“It’s a lot of work, but it’s a labor of love, and I get a lot of enjoyment out of it,” he said.
The cannon weighs nearly a ton, and has a 7-foot-long barrel that can shoot a projectile up to three miles, Kirsch said. He said his research found the barrel was forged in 1898 at the Watervliet Arsenal in New York, and the carriage the gun sits on was made in 1899 at the Rock Island Arsenal in Illinois.
He has not been able to determine whether the cannon, which was rusted out and had a misfired cartridge blocking the barrel when he bought it, was used in the Spanish-American War.
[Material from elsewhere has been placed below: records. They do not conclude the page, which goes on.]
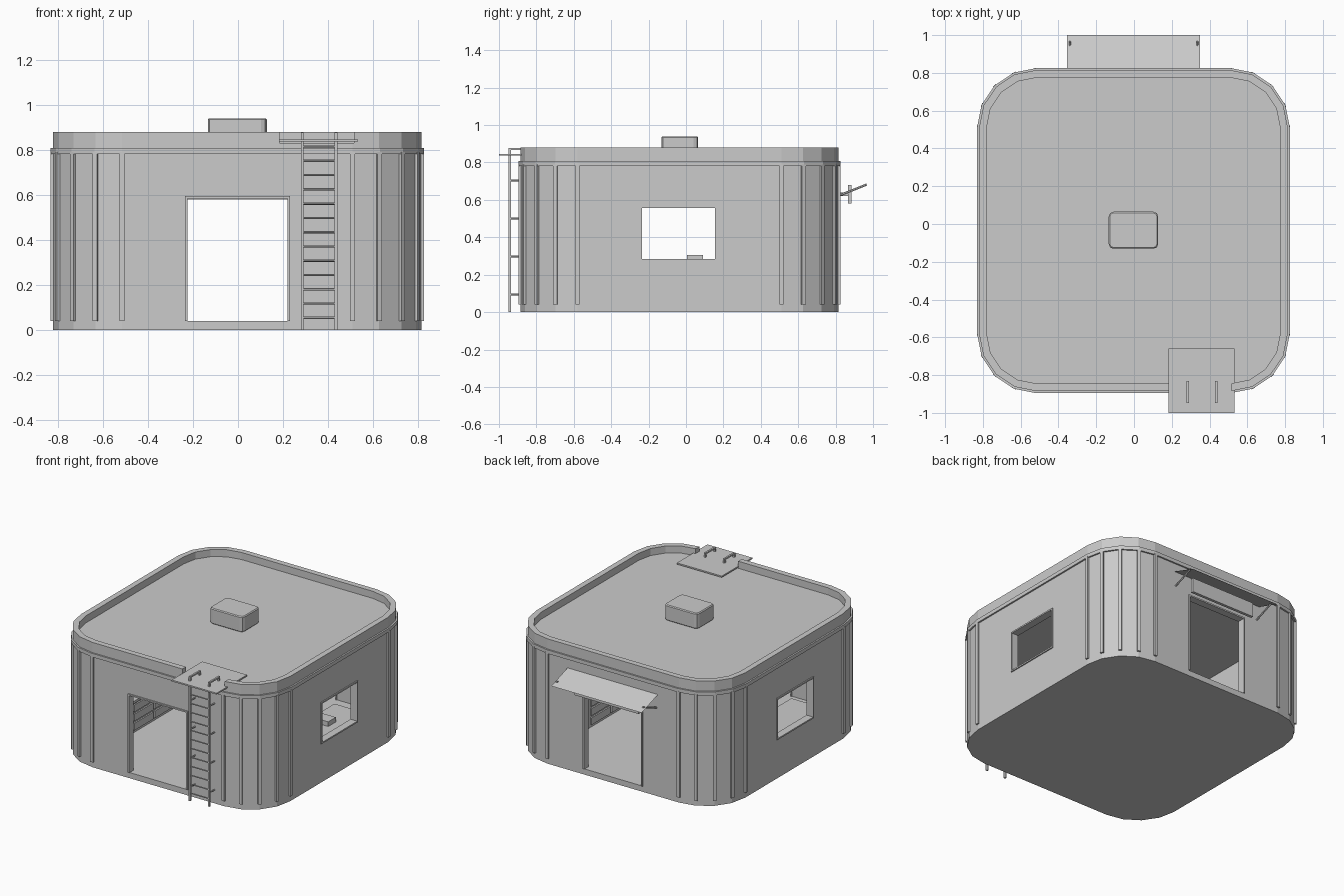
import bpy, bmesh, math
from mathutils import Vector

if "Cube" in bpy.data.objects:
    bpy.data.objects.remove(bpy.data.objects["Cube"])

grey = bpy.data.materials.new("light grey")
grey.use_nodes = True
grey.diffuse_color = (0.6, 0.6, 0.6, 1)
grey.node_tree.nodes["Principled BSDF"].inputs["Base Color"].default_value = (0.6, 0.6, 0.6, 1)

CX, CY = -0.003, -0.035          # centre of the building
HX, HY, R = 0.817, 0.85, 0.305   # half sizes and corner radius
WALL = 0.04
FLOOR, ROOF, TOP = 0.04, 0.83, 0.88


def make(name, bm):
    bmesh.ops.recalc_face_normals(bm, faces=bm.faces)
    mesh = bpy.data.meshes.new(name)
    bm.to_mesh(mesh)
    bm.free()
    mesh.materials.append(grey)
    ob = bpy.data.objects.new(name, mesh)
    bpy.context.collection.objects.link(ob)
    return ob


def add_box(bm, x, y, z):
    """Box from (low, high) ranges."""
    verts = bmesh.ops.create_cube(bm, size=1)["verts"]
    for v in verts:
        v.co = [r[0] if c < 0 else r[1] for c, r in zip(v.co, (x, y, z))]


def boxes(name, *ranges):
    bm = bmesh.new()
    for r in ranges:
        add_box(bm, *r)
    return make(name, bm)


def outline(cx, cy, hx, hy, r, segs=4):
    pts = []
    for k, (sx, sy) in enumerate(((1, 1), (-1, 1), (-1, -1), (1, -1))):
        for i in range(segs + 1):
            a = math.pi / 2 * (k + i / segs)
            pts.append((cx + sx * (hx - r) + r * math.cos(a),
                        cy + sy * (hy - r) + r * math.sin(a)))
    return pts


def shell_outline(offset):
    return outline(CX, CY, HX + offset, HY + offset, R + offset)


def prism(name, pts, z0, z1):
    bm = bmesh.new()
    face = bm.faces.new([bm.verts.new((x, y, z0)) for x, y in pts])
    top = bmesh.ops.extrude_face_region(bm, geom=[face])["geom"]
    bmesh.ops.translate(bm, vec=(0, 0, z1 - z0),
                        verts=[v for v in top if isinstance(v, bmesh.types.BMVert)])
    return make(name, bm)


def cut(ob, cutter):
    cutter.hide_render = True
    mod = ob.modifiers.new("cut", "BOOLEAN")
    mod.operation, mod.solver, mod.object = "DIFFERENCE", "EXACT", cutter
    bpy.context.view_layer.objects.active = ob
    bpy.ops.object.modifier_apply(modifier=mod.name)
    bpy.data.objects.remove(cutter)


def rod(name, a, b, radius):
    a, b = Vector(a), Vector(b)
    bm = bmesh.new()
    bmesh.ops.create_cone(bm, cap_ends=True, segments=6, radius1=radius,
                          radius2=radius, depth=(b - a).length)
    ob = make(name, bm)
    ob.location = (a + b) / 2
    ob.rotation_mode = "QUATERNION"
    ob.rotation_quaternion = (b - a).to_track_quat("Z", "Y")
    return ob


# Building shell: hollow room, sunken roof, openings and parapet gap
DOOR_X, DOOR_Z = (-0.23, 0.225), (FLOOR, 0.59)
WIN_Y, WIN_Z = (-0.24, 0.16), (0.28, 0.562)
shell = prism("building_shell", shell_outline(0), 0, TOP)
cut(shell, prism("roof_cutter", shell_outline(-WALL), ROOF, 1))
cut(shell, prism("room_cutter", shell_outline(-WALL), FLOOR, 0.79))
cut(shell, boxes("door_cutter", (DOOR_X, (-1.1, 1.1), DOOR_Z)))
cut(shell, boxes("window_cutter", ((-1.1, 1.1), WIN_Y, WIN_Z)))
cut(shell, boxes("gap_cutter", ((0.185, 0.515), (-1.1, -0.8), (ROOF, 1))))

# Band around the wall top
band = prism("wall_band", shell_outline(0.011), 0.782, 0.808)
cut(band, prism("band_cutter", shell_outline(-0.01), 0.7, 0.9))

# Vertical ribs at every corner vertex
bm = bmesh.new()
for i, (x, y) in enumerate(shell_outline(0)):
    a = math.pi / 2 * (i // 5 + (i % 5) / 4)
    c, s = math.cos(a), math.sin(a)
    before = set(bm.verts)
    add_box(bm, (-0.01, 0.011), (-0.011, 0.011), (0.04, 0.79))
    for v in set(bm.verts) - before:
        px, py = v.co.x, v.co.y
        v.co.x, v.co.y = x + px * c - py * s, y + px * s + py * c
make("wall_ribs", bm)

# Door and window frames
T = 0.01
for side, y in (("front", CY - HY), ("back", CY + HY)):
    depth = (y - 0.008, y + 0.045) if side == "front" else (y - 0.045, y + 0.008)
    boxes(side + "_door_frame",
          ((DOOR_X[0] - T / 2, DOOR_X[0] + T / 2), depth, DOOR_Z),
          ((DOOR_X[1] - T / 2, DOOR_X[1] + T / 2), depth, DOOR_Z),
          ((DOOR_X[0] - T / 2, DOOR_X[1] + T / 2), depth, (DOOR_Z[1] - T / 2, DOOR_Z[1] + T / 2)))
for side, x in (("right", CX - HX), ("left", CX + HX)):
    depth = (x - 0.008, x + 0.045) if side == "right" else (x - 0.045, x + 0.008)
    uprights = [(depth, (y - T / 2, y + T / 2), WIN_Z) for y in WIN_Y]
    rails = [(depth, (WIN_Y[0] - T / 2, WIN_Y[1] + T / 2), (z - T / 2, z + T / 2)) for z in WIN_Z]
    boxes(side + "_window_frame", *uprights, *rails)

# Roof hatch
hatch = prism("roof_hatch", outline(-0.003, -0.033, 0.131, 0.098, 0.025, 2), ROOF, 0.94)
bev = hatch.modifiers.new("bevel", "BEVEL")
bev.width, bev.segments, bev.limit_method, bev.angle_limit = 0.006, 1, "ANGLE", 1.2

# Ladder with platform
boxes("ladder_platform", ((0.183, 0.533), (-1, -0.66), (0.836, 0.846)))
LADDER_Y = -0.942
for x in (0.285, 0.435):
    boxes("ladder_rail", ((x - 0.006, x + 0.006), (LADDER_Y - 0.006, LADDER_Y + 0.006), (0, 0.876)),
          ((x - 0.006, x + 0.006), (LADDER_Y, -0.83), (0.866, 0.877)),
          ((x - 0.006, x + 0.006), (-0.842, -0.83), (0.84, 0.876)))
    for k in range(4):
        z = 0.095 + 0.203 * k
        rod("ladder_bracket", (x, LADDER_Y, z), (x, -0.88, z), 0.005)
for k in range(13):
    z = 0.055 + 0.0633 * k
    rod("ladder_rung", (0.285, LADDER_Y, z), (0.435, LADDER_Y, z), 0.005)

# Awning over the back door, with struts and a sign board
bm = bmesh.new()
bm.faces.new([bm.verts.new(p) for p in ((-0.355, 0.82, 0.72), (0.35, 0.82, 0.72),
                                       (0.35, 1, 0.66), (-0.355, 1, 0.66))])
make("awning", bm)
for x in (-0.34, 0.335):
    rod("awning_strut", (x, 0.81, 0.62), (x, 0.966, 0.682), 0.006)
boxes("sign_board", ((-0.25, 0.25), (0.866, 0.886), (0.58, 0.68)))
for x in (-0.2, 0.2):
    boxes("sign_bracket", ((x - 0.01, x + 0.01), (0.81, 0.87), (0.62, 0.64)))

# Counters along both side walls, with drawer fronts
for side, s in (("right", -1), ("left", 1)):
    def span(a, b):
        return tuple(sorted((s * a, s * b)))
    boxes(side + "_counter", (span(0.55, 0.77), (-0.4, 0.3), (FLOOR, 0.255)),
          (span(0.535, 0.77), (-0.41, 0.31), (0.255, 0.272)))
    boxes(side + "_drawers", *[(span(0.54, 0.555), (y, y + 0.21), (z, z + 0.05))
                               for y in (-0.38, -0.155, 0.07) for z in (0.06, 0.125, 0.19)])
boxes("counter_case", ((0.6, 0.7), (0.005, 0.09), (0.272, 0.305)))
rod("counter_bowl", (-0.65, 0.05, 0.272), (-0.65, 0.05, 0.3), 0.04)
The retired father of seven began the restoration project after meeting Joe Christ, who became fascinated with the cannon and spent hours making carriage parts on an antique lathe. The two researched cannon blueprints on the Internet together before Christ’s death last year.
“Every time that I work on it, I think of him,” Kirsch said.
He said he planned to have the cannon tested at Camp Atterbury after final repairs to the barrel and carriage are complete.